An alert has been issued to the NHS in England after concerns were raised about patients with spinal injuries facing delays in receiving specialist care to clear their bowels, which can result in a brain haemorrhage, high blood pressure, extreme discomfort and ultimately death.
NHS Improvement received 61 reports to its National Reporting and Learning System (NRLS) over the past four and a half years of patients in hospital – including those with spinal injuries and neurological conditions – not being provided with specialist bowel treatment quickly enough to ensure their regular bowel routine continues as normal.
The NRLS reports included three incidents of autonomic dysreflexia – a life-threatening condition that can happen to people who have injured their spinal cord or upper back. The condition leads to dangerous spikes in blood pressure which can lead to cardiac arrest, stroke, brain haemorrhage and even death.
One patient said: “Despite explaining my situation, I had to wait eight days for an enema. I’d had shoulder surgery so couldn’t do it myself. I had the beginnings of Autonomic Dysreflexia.”
Most patients requiring specialist bowel care have lost their ability to clear their bowels on their own following spinal injuries, caused either by trauma or because of a long-term neurological illness, such as a stroke, multiple sclerosis, or cerebral palsy.
The Spinal Injuries Association, the spinal cord injury charity, surveyed its 10,000 members and found that 49% of them had not been given bowel care while in hospital.
NHS Improvement found that more training and experience among NHS staff is needed outside of specialist injuries units for how to provide bowel care. The UK Spinal Injuries Association found that 41% of all trusts did not run courses to train their staff in manual bowel care removal techniques.
NHS Improvement also found that across the NHS, excluding specialist spinal injury and community heath teams there was:
- unclear local policies stating who could undertake digital removal of faeces (DRF), including the patient’s own carers or health professionals from another provider
- lack of knowledge of relevant clinical guidance
- uncertainty over requirement and provision of training
- uncertainty over using alternative methods of bowel management
- a mistaken belief that this type of care constituted assault.
Now NHS Improvement is calling on providers of NHS funded care to take action to ensure that these patients are given the potentially life-saving care they need.
The NHS in England has been asked to review their bowel care guidance and develop an action plan within the next six months outlining how they will ensure spinal injury patients receive the bowel care they need in a timely manner.
To support this, NHS England has published new guidance to help address any confusion across the NHS on when patients should receive this treatment, who is required to provide it and how this should be given. These resources mean that when a patient with a spinal injury or neurological condition is in hospital their normal bowel routine is not disrupted.

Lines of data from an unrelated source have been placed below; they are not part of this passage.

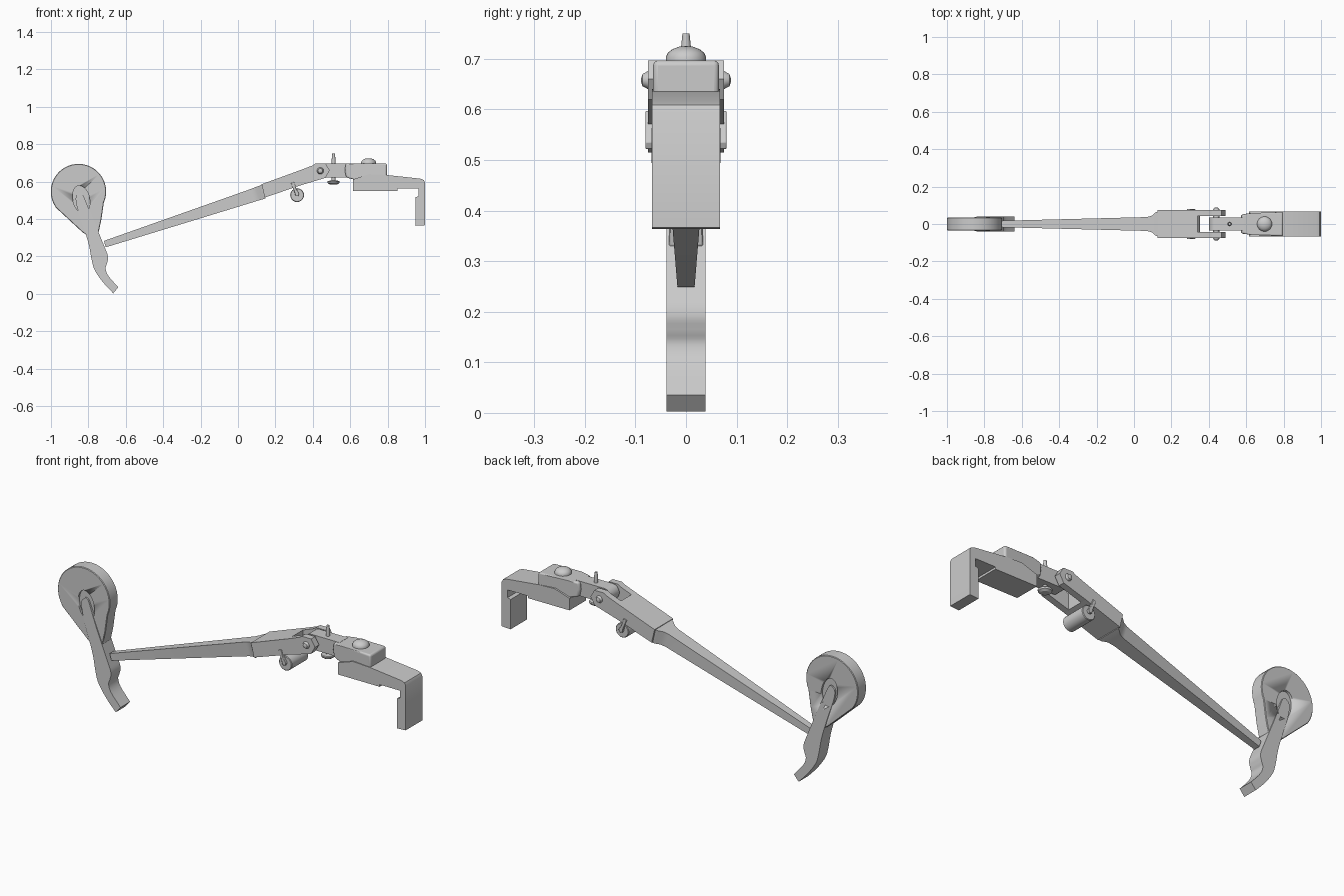
import bpy, bmesh, math
from mathutils import Vector

if "Cube" in bpy.data.objects:
    bpy.data.objects.remove(bpy.data.objects["Cube"])


def finish(name, bm, bevel=0.0, segs=2, angle=30):
    bmesh.ops.recalc_face_normals(bm, faces=bm.faces)
    me = bpy.data.meshes.new(name)
    bm.to_mesh(me)
    bm.free()
    ob = bpy.data.objects.new(name, me)
    bpy.context.collection.objects.link(ob)
    if bevel:
        m = ob.modifiers.new("bevel", 'BEVEL')
        m.width, m.segments = bevel, segs
        m.limit_method, m.angle_limit = 'ANGLE', math.radians(40)
    bpy.ops.object.select_all(action='DESELECT')
    bpy.context.view_layer.objects.active = ob
    ob.select_set(True)
    bpy.ops.object.shade_smooth_by_angle(angle=math.radians(angle))
    return ob


def prism(name, pts, y0, y1, bevel=0.0, segs=2, warp=None):
    """Extrude an xz outline from y0 to y1; warp(v) may move vertices."""
    bm = bmesh.new()
    rings = [[bm.verts.new((x, y, z)) for x, z in pts] for y in (y0, y1)]
    n = len(pts)
    for r in rings:
        bm.faces.new(r)
    for i in range(n):
        j = (i + 1) % n
        bm.faces.new((rings[0][i], rings[0][j], rings[1][j], rings[1][i]))
    if warp:
        for v in bm.verts:
            warp(v)
    return finish(name, bm, bevel, segs)


def lathe(name, profile, centre, axis='Z', n=24):
    """Spin (radius, height) points about an axis through centre."""
    bm = bmesh.new()
    rings = []
    for r, h in profile:
        ring = []
        for i in range(n):
            a = 2 * math.pi * i / n
            c, s = r * math.cos(a), r * math.sin(a)
            p = (c, s, h) if axis == 'Z' else (c, h, s)
            ring.append(bm.verts.new(Vector(p) + Vector(centre)))
        rings.append(ring)
    for a, b in zip(rings, rings[1:]):
        for i in range(n):
            bm.faces.new((a[i], a[(i + 1) % n], b[(i + 1) % n], b[i]))
    bm.faces.new(rings[0])
    bm.faces.new(rings[-1])
    return finish(name, bm)


def smooth(pts, k=5):
    """Open Catmull-Rom curve through the points."""
    p = [Vector(q) for q in pts]
    p = [p[0]] + p + [p[-1]]
    out = []
    for a, b, c, d in zip(p, p[1:], p[2:], p[3:]):
        for i in range(k):
            t = i / k
            out.append(tuple(0.5 * (2*b + (c-a)*t + (2*a-5*b+4*c-d)*t*t + (3*b-a-3*c+d)*t**3)))
    return out + [tuple(p[-1])]


# teardrop pad with oval recesses on both faces
cx, cz, R = -0.853, 0.547, 0.148
drop = [(cx + R * math.cos(math.radians(a)), cz + R * math.sin(math.radians(a)))
        for a in range(-24, 217, 8)]
drop += [(-0.83, 0.328), (-0.81, 0.316), (-0.765, 0.316), (-0.745, 0.33), (-0.73, 0.40)]
pad = prism("teardrop_pad", drop, -0.034, 0.034, 0.003, 1)
tilt = math.radians(12)
oval = []
for i in range(28):
    a = 2 * math.pi * i / 28
    u, w = 0.045 * math.cos(a), 0.075 * math.sin(a)
    oval.append((-0.838 + u * math.cos(tilt) - w * math.sin(tilt),
                 0.505 + u * math.sin(tilt) + w * math.cos(tilt)))
for i, s in enumerate((-1, 1)):
    cut = prism("recess_cutter", oval, *sorted((s * 0.022, s * 0.06)))
    cut.hide_render = True
    cut.hide_set(True)
    m = pad.modifiers.new("recess%d" % i, 'BOOLEAN')
    m.operation, m.object, m.solver = 'DIFFERENCE', cut, 'EXACT'

# curved lever, thinning in y towards its tip
right = smooth([(-0.848, 0.54), (-0.83, 0.53), (-0.80, 0.46), (-0.718, 0.262),
                (-0.695, 0.20), (-0.70, 0.165), (-0.708, 0.135), (-0.692, 0.095), (-0.64, 0.035)])
left = smooth([(-0.667, 0.003), (-0.72, 0.06), (-0.765, 0.125), (-0.782, 0.18),
               (-0.802, 0.28), (-0.862, 0.47), (-0.866, 0.525)])


def thin(v):
    if v.co.z > 0.4:
        v.co.y *= 1 - 0.25 * min(1, (v.co.z - 0.4) / 0.14)


prism("release_lever", right + left, -0.039, 0.039, warp=thin)

# tapered beam lofted through rectangular sections: x, middle z, height, half width
bm = bmesh.new()
rings = []
for x, z, h, w in [(-0.712, 0.266, 0.034, 0.017), (0.08, 0.527, 0.068, 0.037),
                   (0.105, 0.536, 0.070, 0.044), (0.125, 0.542, 0.071, 0.061),
                   (0.137, 0.547, 0.072, 0.066)]:
    dx = 0.3 * h / 2
    rings.append([bm.verts.new((x + sx * dx, y * w, z + sz * h / 2))
                  for sx, y, sz in ((1, -1, -1), (1, 1, -1), (-1, 1, 1), (-1, -1, 1))])
for a, b in zip(rings, rings[1:]):
    for i in range(4):
        bm.faces.new((a[i], a[(i + 1) % 4], b[(i + 1) % 4], b[i]))
bm.faces.new(rings[0])
bm.faces.new(rings[-1])
finish("beam", bm)

# fork block and its two arms
prism("fork_block", [(0.126, 0.586), (0.34, 0.664), (0.34, 0.582), (0.143, 0.515)], -0.075, 0.075)
arm = [(0.34, 0.664), (0.40, 0.687), (0.415, 0.697), (0.468, 0.697), (0.49, 0.66),
       (0.467, 0.62), (0.34, 0.582)]
for name, s in (("fork_arm_front", -1), ("fork_arm_back", 1)):
    prism(name, arm, *sorted((s * 0.042, s * 0.075)))

# hinge knuckle, widening into the clamp body
knuckle = [(0.44 + 0.038 * math.cos(math.radians(a)), 0.66 + 0.038 * math.sin(math.radians(a)))
           for a in range(90, 271, 15)]
prism("hinge_knuckle", knuckle + [(0.60, 0.622), (0.60, 0.698)], -0.034, 0.034)

# hinge pin with domed heads
lathe("hinge_pin", [(0.003, -0.089), (0.012, -0.086), (0.018, -0.075), (0.018, 0.075),
                    (0.012, 0.086), (0.003, 0.089)], (0.44, 0, 0.658), 'Y')

# adjusting screw through the hinge
lathe("screw", [(0.020, 0.585), (0.031, 0.592), (0.033, 0.600), (0.030, 0.604), (0.010, 0.606),
                (0.010, 0.72), (0.007, 0.75)], (0.511, 0, 0))

# clamp housing with domed button


def neck(v):
    if v.co.x < 0.61:
        v.co.y *= 0.77


prism("clamp_housing", [(0.578, 0.622), (0.571, 0.66), (0.576, 0.697), (0.63, 0.697),
                        (0.797, 0.697), (0.797, 0.609), (0.63, 0.609)],
      -0.065, 0.065, 0.01, 3, warp=neck)
lathe("button", [(0.040, 0.69), (0.040, 0.703), (0.036, 0.712), (0.027, 0.719),
                 (0.014, 0.724), (0.003, 0.725)], (0.698, 0, 0))

# hooked jaw
prism("jaw", [(0.615, 0.612), (0.70, 0.64), (0.79, 0.636), (0.975, 0.616), (0.993, 0.609), (1.0, 0.595),
              (1.0, 0.367), (0.95, 0.364), (0.95, 0.517), (0.966, 0.523), (0.966, 0.562),
              (0.852, 0.562), (0.852, 0.551), (0.615, 0.551)], -0.067, 0.067)

# hanging roller and its two links
lathe("roller", [(0.034, -0.068), (0.037, -0.065), (0.037, 0.065), (0.034, 0.068)],
      (0.316, 0, 0.528), 'Y')
link = [(0.283, 0.592), (0.30, 0.598), (0.312, 0.56), (0.328, 0.535), (0.322, 0.522),
        (0.308, 0.522), (0.302, 0.545)]
for name, s in (("link_front", -1), ("link_back", 1)):
    prism(name, link, *sorted((s * 0.066, s * 0.080)), bevel=0.002)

NHS Improvement’s Executive Medical Director and Chief Operating Officer, Dr Kathy McLean, said:
“We know patients with spinal injuries who need care from teams unfamiliar with their needs are waiting too long to receive the vital bowel care they need. The failure to provide this care can cause a dangerous reaction, including rapid rising blood pressure, which can put patients’ lives at risk.
“We are urging the NHS to take immediate action to ensure staff are aware of the importance of maintaining patients’ normal bowel routine and know how to get support from colleagues with specialist skills whenever they need it. This not only keeps patients safe but ensures that they are treated with the care and dignity they deserve.”
Dr Rupert Earl, Chair of Spinal Injuries Association said:
“We welcome the publication today of the NHS Improvement Patient Safety Alert. This represents a significant step forward in driving standards of care for spinal care injuries people across the NHS.
“Our members frequently tell us of their bad experiences of the bowel care they receive in non-specialist settings– and the life-threatening implications of poor care. We look forward to working further with NHS Improvement to ensure that appropriately trained staff, as well as the appropriate policies, guidelines and oversight process are all in place to ensure that every spinal care injuries person gets the care they need and deserve.”